Assignment — Entries follow. Give back exactly the lines starting at the one containing "import bpy, bmesh, math" and ending at the one containing "outline: (x, y)", and no other lines.

Records for this exercise —
--*--

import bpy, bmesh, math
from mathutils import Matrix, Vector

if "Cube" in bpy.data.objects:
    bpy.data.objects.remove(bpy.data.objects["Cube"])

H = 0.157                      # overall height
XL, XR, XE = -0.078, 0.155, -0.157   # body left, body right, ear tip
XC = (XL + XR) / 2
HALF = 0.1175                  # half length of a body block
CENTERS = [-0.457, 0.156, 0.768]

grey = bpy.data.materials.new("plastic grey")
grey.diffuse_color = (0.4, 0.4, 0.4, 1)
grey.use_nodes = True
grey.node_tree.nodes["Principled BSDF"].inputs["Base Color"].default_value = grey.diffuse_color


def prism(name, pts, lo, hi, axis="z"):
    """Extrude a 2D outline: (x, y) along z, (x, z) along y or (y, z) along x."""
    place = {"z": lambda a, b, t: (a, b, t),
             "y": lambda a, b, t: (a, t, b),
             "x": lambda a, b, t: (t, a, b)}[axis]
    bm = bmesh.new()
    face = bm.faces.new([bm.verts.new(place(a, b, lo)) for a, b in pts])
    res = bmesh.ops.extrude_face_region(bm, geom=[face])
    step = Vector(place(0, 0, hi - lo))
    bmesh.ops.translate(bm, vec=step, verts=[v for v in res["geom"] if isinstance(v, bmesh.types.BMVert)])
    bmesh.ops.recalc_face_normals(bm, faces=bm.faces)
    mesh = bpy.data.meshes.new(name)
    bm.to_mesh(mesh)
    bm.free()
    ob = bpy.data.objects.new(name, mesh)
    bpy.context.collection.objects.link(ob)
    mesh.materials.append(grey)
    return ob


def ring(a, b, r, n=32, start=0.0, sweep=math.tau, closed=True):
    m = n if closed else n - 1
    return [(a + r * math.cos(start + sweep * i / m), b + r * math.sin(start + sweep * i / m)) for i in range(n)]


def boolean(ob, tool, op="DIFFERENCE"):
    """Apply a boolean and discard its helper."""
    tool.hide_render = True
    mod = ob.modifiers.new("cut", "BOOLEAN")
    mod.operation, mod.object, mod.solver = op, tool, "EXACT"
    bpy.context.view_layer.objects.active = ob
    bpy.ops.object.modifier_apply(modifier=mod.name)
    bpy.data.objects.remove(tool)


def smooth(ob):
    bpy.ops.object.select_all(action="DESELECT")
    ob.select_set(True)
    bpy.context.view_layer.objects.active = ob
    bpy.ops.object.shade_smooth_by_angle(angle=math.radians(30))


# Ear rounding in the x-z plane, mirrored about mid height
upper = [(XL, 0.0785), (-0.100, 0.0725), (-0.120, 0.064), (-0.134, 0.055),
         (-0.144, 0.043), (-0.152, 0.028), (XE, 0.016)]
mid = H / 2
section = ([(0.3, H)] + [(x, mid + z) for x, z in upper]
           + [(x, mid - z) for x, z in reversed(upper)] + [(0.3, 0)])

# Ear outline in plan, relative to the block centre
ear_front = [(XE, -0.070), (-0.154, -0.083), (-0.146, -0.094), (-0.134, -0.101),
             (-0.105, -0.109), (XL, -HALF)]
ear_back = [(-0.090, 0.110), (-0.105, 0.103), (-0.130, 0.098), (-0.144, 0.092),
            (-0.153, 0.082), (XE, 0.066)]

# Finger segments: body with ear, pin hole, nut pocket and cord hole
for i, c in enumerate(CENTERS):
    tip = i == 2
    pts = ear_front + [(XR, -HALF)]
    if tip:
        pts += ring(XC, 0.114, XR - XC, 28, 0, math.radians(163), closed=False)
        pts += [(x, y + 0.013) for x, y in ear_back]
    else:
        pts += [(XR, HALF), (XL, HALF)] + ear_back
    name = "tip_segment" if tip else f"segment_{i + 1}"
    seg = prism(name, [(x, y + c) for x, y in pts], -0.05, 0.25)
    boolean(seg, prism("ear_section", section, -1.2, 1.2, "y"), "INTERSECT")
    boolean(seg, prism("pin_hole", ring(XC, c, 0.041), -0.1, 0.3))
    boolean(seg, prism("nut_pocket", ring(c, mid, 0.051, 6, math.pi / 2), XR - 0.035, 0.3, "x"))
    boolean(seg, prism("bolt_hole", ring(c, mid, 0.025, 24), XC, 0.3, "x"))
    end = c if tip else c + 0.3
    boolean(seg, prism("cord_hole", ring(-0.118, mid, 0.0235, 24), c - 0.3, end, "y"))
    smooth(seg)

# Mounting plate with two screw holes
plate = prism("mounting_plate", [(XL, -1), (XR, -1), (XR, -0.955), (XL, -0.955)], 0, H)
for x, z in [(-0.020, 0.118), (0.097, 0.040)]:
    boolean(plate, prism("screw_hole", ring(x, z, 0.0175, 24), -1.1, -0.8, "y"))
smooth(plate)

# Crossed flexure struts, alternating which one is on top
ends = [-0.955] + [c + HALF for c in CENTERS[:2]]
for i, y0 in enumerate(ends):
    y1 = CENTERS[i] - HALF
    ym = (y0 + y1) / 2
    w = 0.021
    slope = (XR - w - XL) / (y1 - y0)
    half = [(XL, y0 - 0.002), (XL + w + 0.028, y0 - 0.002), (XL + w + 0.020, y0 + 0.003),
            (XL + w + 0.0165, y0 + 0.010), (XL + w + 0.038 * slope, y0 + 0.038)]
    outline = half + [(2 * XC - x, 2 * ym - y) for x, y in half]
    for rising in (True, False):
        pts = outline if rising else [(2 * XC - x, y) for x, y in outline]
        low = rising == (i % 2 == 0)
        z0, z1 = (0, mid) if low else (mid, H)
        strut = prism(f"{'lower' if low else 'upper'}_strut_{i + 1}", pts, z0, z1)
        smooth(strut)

--*--

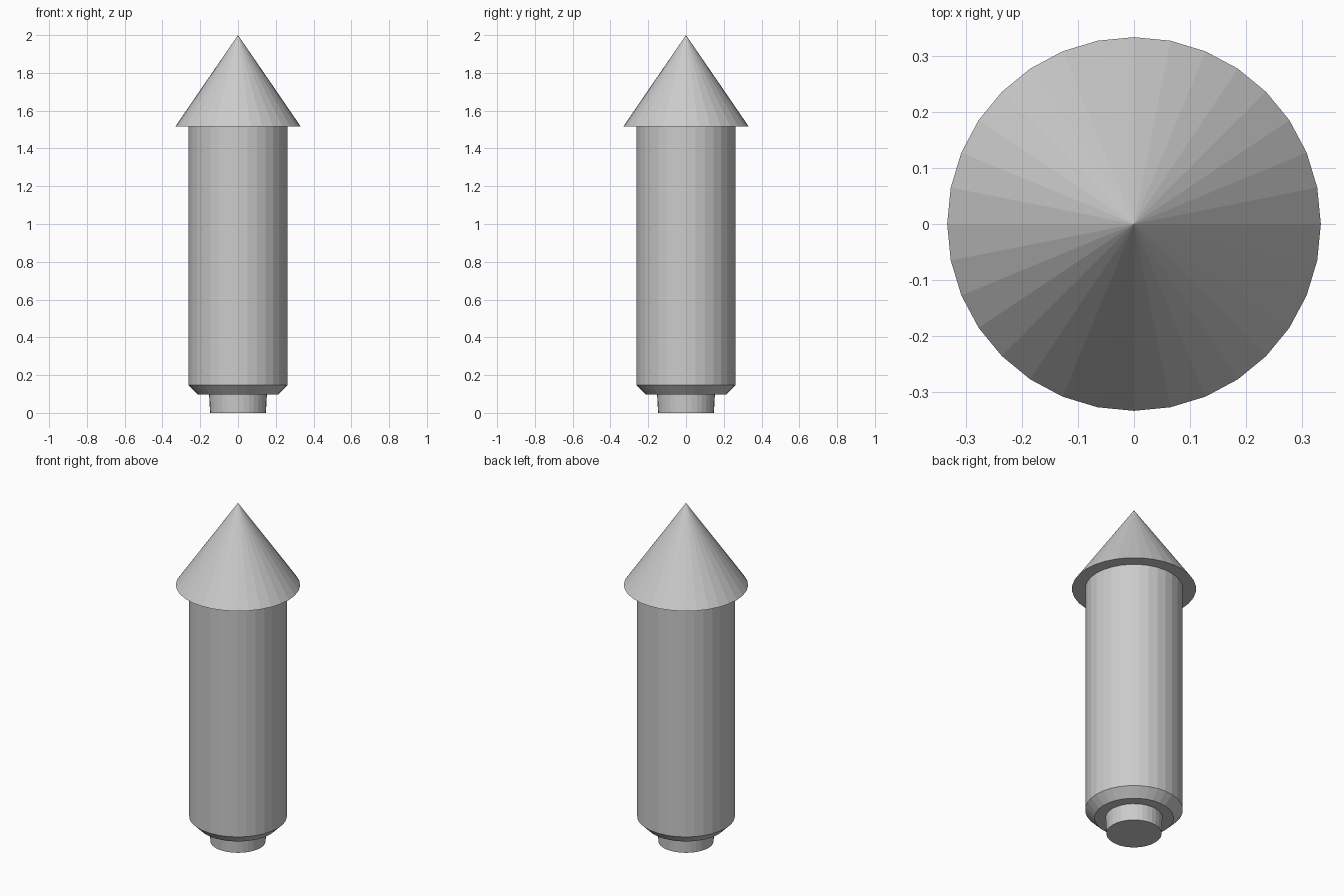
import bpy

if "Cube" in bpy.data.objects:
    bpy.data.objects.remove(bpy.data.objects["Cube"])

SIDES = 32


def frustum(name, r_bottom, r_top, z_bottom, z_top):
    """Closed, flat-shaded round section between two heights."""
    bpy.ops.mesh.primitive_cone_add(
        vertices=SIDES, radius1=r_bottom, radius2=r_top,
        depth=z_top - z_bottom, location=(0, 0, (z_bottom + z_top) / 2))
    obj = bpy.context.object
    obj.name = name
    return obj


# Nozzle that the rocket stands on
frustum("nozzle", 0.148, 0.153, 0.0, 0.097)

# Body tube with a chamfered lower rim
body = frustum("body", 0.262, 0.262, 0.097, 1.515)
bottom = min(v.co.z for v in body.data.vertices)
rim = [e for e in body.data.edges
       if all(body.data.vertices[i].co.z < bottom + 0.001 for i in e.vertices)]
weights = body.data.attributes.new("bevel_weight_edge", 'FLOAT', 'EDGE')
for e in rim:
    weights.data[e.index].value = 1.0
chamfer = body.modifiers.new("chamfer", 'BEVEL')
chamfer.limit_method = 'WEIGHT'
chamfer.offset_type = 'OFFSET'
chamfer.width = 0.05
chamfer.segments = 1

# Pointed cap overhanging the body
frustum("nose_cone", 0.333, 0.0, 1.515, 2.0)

--*--

Answer to this exercise —
import bpy, bmesh, math
from mathutils import Matrix, Vector

if "Cube" in bpy.data.objects:
    bpy.data.objects.remove(bpy.data.objects["Cube"])

H = 0.157                      # overall height
XL, XR, XE = -0.078, 0.155, -0.157   # body left, body right, ear tip
XC = (XL + XR) / 2
HALF = 0.1175                  # half length of a body block
CENTERS = [-0.457, 0.156, 0.768]

grey = bpy.data.materials.new("plastic grey")
grey.diffuse_color = (0.4, 0.4, 0.4, 1)
grey.use_nodes = True
grey.node_tree.nodes["Principled BSDF"].inputs["Base Color"].default_value = grey.diffuse_color


def prism(name, pts, lo, hi, axis="z"):
    """Extrude a 2D outline: (x, y) along z, (x, z) along y or (y, z) along x."""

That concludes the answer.